"I don't wear tails and things like that, just don't feel comfortable like that," the 34-year-old violinist says in a cockney accent that sounds straight out of Charles Dickens. "If you don't feel comfortable, it's no good, is it, mate?"
The young British violinist has reason to feel very comfortable. His 1990 recording of Vivaldi's "Four Seasons" hit the top of the pop charts worldwide, with more than a million sales in Great Britain alone. His most recent recording of Brahms' Violin Concerto, which arrived at American record shops this week, is advertised in Britain in subway cars and on billboards at truck stops.
In a nation that has always tended to look down upon its own classical musicians, Kennedy has been accorded the status of a pop icon. It's not unusual for him to play to stadium audiences of more than 20,000, and when he decided a few months back not to play Mozart during the composer's current bicentennial -- because everyone else was -- he made headlines.
To judge from his records, he is a remarkable musician. His recording of the Elgar and Walton Violin Concertos may be the best since those of the young Heifetz and Menuhin. His unconventional approach to repertory is suggested by another celebrated record that couples Bartok's thorny Sonata for Unaccompanied Violin with melodies by Duke Ellington.
"I've always thought of music as something that doesn't need to be divided into categories," Kennedy says. "I never have called myself a classical musician -- just a musician. I have my own improvisation band, and my own rock band. Great music is great music, whether it's Bartok, Ellington or the Beatles."
Kennedy says that learning to like rock music was something that happened quite naturally when he was a student at Yehudi Menuhin's school for musical prodigies.
"At first, I thought pop music was sh-t," he says. "Then I became a little older and realized that some of the girls I liked were listening to it. I thought that if I wanted to hang with these chicks, I better learn to like it."
Kennedy's success does not seem to have gone to his head, but he certainly appreciates it.
"We certainly got rid of a few of them!" he says in a reference to the sales of his "Four Seasons." "That record paid for my new fiddle. I used to play a Stradivarius, but this one is a Guarnerius del Gesu. A great Strad is like Catherine Deneuve -- always perfectly beautiful but always sounding the same. A great del Gesu is just as beautiful, but it always sounds a little different under different circumstances. It's sort of like . . ."

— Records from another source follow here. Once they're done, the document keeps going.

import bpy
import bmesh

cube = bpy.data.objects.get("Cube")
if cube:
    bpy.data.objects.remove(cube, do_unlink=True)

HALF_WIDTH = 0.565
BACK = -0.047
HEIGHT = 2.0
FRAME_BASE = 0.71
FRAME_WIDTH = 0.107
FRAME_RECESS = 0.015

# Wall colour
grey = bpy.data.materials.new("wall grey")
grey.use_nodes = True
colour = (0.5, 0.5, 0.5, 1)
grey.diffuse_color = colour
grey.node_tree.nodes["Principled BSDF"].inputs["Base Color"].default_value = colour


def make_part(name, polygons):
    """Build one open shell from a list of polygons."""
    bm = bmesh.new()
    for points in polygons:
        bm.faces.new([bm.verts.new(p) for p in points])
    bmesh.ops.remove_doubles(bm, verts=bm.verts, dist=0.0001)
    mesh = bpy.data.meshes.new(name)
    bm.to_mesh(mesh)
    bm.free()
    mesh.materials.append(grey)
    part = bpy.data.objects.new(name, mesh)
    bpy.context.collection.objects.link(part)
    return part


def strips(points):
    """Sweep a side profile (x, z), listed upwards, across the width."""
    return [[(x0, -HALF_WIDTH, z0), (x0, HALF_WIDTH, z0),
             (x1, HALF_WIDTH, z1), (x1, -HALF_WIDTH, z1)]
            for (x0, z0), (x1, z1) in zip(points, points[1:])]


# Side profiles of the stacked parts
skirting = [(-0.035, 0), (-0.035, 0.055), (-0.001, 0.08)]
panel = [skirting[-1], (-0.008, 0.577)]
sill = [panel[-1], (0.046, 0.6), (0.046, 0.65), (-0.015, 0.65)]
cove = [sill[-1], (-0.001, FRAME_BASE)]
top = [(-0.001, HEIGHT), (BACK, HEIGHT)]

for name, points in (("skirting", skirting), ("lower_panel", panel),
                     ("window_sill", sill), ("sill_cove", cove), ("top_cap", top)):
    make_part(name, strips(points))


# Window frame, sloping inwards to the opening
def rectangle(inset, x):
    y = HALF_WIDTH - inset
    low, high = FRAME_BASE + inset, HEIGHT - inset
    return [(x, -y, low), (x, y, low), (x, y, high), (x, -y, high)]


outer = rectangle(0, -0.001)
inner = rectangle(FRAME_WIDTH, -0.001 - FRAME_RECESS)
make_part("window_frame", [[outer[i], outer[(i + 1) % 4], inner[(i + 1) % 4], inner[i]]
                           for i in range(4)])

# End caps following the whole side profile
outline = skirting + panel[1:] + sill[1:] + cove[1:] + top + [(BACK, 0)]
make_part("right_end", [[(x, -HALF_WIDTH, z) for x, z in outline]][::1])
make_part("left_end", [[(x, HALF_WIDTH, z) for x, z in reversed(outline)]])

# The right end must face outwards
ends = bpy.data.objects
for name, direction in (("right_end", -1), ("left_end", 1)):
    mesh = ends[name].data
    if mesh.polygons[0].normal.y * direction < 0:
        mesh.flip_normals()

Like Sophia Loren?
"That's it exactly, mate!" Kennedy exclaims. "Now I just can't wait to get my hands on my fiddle."